**What the task requires**. Write out exactly, please, the lines from the one containing "# Twigs on the model's" to the end of the material.

**Record extracts**.
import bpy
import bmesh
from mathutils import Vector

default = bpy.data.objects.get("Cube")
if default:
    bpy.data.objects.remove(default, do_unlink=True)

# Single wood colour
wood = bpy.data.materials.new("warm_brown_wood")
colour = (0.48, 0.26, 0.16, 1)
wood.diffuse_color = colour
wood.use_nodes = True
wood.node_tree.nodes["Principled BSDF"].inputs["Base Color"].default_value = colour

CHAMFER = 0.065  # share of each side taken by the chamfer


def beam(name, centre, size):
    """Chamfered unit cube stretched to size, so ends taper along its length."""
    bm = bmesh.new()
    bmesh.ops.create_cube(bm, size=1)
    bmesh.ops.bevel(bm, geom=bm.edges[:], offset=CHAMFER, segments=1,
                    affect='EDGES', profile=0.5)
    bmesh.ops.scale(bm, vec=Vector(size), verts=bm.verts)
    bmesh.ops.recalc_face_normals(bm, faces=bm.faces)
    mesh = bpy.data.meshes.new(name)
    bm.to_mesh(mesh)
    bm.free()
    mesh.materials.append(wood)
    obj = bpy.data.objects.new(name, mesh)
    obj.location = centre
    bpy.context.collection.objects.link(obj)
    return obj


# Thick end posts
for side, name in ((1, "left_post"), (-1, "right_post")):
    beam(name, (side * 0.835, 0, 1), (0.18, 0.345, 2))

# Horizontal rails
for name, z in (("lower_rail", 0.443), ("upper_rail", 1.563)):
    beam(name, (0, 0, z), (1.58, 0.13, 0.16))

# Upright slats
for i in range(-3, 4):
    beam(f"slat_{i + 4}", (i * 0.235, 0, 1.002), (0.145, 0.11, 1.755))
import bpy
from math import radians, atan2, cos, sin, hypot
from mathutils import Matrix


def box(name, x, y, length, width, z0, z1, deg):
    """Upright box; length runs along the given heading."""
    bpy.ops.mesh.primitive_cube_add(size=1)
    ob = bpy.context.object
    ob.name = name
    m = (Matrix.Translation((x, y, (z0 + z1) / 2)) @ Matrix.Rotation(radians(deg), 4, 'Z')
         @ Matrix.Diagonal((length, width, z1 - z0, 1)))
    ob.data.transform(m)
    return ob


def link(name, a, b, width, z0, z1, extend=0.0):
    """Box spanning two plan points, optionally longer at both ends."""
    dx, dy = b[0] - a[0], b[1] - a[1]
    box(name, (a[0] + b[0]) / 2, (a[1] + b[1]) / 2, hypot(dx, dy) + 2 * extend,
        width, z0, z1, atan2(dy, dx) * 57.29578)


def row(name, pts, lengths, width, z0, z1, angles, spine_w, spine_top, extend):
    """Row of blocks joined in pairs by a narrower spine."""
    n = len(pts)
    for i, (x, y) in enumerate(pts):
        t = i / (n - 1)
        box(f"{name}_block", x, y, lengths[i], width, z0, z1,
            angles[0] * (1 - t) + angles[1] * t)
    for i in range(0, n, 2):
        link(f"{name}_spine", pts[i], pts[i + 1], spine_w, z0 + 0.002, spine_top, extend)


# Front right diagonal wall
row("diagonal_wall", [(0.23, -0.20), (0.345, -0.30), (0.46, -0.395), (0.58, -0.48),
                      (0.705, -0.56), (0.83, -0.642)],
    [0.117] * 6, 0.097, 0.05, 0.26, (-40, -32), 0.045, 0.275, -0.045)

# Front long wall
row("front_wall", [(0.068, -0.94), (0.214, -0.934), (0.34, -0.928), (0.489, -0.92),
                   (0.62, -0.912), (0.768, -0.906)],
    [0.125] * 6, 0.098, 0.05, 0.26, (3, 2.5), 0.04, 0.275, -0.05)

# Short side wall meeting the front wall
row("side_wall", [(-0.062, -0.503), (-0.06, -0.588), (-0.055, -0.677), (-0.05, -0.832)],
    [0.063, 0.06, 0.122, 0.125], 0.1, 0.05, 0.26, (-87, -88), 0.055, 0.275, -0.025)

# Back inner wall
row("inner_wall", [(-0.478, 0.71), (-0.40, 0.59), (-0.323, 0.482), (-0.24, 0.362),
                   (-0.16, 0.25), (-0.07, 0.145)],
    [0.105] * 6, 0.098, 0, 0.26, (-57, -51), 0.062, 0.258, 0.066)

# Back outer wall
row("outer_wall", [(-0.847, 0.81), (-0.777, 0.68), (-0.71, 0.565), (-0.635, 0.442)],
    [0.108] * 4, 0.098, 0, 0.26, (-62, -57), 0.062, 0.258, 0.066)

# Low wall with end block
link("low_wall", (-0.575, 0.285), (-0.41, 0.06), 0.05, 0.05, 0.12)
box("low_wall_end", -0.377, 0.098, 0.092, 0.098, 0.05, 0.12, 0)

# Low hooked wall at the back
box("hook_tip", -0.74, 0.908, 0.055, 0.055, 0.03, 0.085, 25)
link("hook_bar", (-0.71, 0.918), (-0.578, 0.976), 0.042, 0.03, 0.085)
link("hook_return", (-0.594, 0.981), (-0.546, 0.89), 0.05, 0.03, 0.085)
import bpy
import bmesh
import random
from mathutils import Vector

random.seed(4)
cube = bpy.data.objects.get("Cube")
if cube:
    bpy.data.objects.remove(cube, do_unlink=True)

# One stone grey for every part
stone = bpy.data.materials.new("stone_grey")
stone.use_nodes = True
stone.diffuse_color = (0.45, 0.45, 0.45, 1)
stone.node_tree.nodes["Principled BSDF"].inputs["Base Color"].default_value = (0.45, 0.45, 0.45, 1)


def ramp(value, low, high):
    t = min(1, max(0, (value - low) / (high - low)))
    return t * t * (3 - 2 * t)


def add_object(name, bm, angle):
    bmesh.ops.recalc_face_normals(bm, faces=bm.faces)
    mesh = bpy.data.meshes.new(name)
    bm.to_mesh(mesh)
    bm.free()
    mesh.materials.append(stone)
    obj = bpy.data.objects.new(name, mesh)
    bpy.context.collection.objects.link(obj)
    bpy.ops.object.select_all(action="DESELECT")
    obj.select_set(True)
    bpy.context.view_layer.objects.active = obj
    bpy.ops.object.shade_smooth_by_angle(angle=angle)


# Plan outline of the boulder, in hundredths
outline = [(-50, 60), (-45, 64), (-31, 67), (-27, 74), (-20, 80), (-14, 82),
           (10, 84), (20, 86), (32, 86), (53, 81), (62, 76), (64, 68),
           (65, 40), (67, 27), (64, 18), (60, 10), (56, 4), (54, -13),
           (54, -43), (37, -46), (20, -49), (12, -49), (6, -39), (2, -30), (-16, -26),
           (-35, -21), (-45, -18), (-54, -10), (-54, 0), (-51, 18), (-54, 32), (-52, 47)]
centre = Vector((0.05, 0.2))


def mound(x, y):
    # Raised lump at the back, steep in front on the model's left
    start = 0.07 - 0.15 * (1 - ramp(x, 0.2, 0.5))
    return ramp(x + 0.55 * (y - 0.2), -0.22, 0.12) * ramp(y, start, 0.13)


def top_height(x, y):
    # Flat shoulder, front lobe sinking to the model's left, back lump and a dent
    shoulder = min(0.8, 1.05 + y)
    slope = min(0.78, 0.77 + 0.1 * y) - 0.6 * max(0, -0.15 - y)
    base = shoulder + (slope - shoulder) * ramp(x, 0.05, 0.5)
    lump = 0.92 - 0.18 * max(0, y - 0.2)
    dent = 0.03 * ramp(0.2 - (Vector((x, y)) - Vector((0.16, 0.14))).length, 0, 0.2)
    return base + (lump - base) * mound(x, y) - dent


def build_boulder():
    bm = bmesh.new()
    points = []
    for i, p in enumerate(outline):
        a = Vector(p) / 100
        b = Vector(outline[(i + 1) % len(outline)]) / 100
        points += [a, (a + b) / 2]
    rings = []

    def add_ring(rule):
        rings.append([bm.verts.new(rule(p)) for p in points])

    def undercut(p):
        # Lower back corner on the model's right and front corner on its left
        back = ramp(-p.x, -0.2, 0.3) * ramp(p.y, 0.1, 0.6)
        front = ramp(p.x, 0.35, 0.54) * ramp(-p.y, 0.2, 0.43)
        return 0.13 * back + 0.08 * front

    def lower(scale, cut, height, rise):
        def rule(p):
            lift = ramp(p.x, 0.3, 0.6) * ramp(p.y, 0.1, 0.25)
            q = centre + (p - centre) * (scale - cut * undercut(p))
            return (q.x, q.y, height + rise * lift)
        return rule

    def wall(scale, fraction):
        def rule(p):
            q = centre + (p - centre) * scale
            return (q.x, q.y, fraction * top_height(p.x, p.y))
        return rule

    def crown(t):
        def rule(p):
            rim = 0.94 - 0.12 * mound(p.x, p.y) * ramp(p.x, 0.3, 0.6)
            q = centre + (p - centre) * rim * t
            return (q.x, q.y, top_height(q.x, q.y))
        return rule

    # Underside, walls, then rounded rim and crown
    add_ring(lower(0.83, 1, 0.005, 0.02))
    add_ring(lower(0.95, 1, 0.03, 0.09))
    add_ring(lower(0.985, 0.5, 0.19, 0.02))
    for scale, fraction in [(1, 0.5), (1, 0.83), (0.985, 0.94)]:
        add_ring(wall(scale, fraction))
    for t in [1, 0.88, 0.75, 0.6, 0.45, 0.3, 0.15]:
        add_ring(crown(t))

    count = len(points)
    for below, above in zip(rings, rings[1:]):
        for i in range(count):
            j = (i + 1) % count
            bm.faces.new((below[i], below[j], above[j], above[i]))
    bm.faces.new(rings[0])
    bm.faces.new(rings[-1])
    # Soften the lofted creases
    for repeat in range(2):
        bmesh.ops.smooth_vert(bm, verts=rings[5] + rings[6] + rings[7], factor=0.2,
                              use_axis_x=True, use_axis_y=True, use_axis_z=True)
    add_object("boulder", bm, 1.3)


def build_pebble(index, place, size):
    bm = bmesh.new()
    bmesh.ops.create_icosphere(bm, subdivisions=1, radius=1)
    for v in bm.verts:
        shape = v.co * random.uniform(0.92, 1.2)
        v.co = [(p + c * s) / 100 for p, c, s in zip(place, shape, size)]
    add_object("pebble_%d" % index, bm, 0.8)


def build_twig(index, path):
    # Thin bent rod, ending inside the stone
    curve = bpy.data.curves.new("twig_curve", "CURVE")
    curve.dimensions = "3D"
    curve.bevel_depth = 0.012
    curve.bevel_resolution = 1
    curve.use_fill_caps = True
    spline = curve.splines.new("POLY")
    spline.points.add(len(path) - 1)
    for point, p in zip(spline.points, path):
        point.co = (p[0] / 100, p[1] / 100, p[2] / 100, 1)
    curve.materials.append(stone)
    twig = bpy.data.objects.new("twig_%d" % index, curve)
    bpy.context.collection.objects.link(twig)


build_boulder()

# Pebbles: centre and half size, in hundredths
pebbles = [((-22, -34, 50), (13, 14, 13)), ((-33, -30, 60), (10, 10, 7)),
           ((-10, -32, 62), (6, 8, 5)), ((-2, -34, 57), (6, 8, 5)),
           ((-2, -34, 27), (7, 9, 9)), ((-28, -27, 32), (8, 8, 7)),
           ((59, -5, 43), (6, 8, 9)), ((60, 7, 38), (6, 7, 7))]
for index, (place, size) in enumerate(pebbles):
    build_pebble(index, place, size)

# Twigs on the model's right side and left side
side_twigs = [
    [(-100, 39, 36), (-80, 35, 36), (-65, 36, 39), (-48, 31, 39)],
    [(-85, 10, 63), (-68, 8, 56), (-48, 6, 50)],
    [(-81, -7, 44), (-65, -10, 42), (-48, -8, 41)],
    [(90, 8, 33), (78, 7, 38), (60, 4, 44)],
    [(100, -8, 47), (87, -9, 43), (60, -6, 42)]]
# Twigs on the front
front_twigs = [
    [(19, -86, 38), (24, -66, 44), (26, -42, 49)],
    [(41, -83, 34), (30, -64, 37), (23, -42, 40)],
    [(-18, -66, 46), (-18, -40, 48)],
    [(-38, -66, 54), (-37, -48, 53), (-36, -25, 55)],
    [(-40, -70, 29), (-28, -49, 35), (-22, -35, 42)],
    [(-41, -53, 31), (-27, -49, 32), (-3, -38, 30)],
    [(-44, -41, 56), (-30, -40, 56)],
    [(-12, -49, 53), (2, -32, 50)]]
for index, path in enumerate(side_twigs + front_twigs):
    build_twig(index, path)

**The answer**.
# Twigs on the model's right side and left side
side_twigs = [
    [(-100, 39, 36), (-80, 35, 36), (-65, 36, 39), (-48, 31, 39)],
    [(-85, 10, 63), (-68, 8, 56), (-48, 6, 50)],
    [(-81, -7, 44), (-65, -10, 42), (-48, -8, 41)],
    [(90, 8, 33), (78, 7, 38), (60, 4, 44)],
    [(100, -8, 47), (87, -9, 43), (60, -6, 42)]]
# Twigs on the front
front_twigs = [
    [(19, -86, 38), (24, -66, 44), (26, -42, 49)],
    [(41, -83, 34), (30, -64, 37), (23, -42, 40)],
    [(-18, -66, 46), (-18, -40, 48)],
    [(-38, -66, 54), (-37, -48, 53), (-36, -25, 55)],
    [(-40, -70, 29), (-28, -49, 35), (-22, -35, 42)],
    [(-41, -53, 31), (-27, -49, 32), (-3, -38, 30)],
    [(-44, -41, 56), (-30, -40, 56)],
    [(-12, -49, 53), (2, -32, 50)]]
for index, path in enumerate(side_twigs + front_twigs):
    build_twig(index, path)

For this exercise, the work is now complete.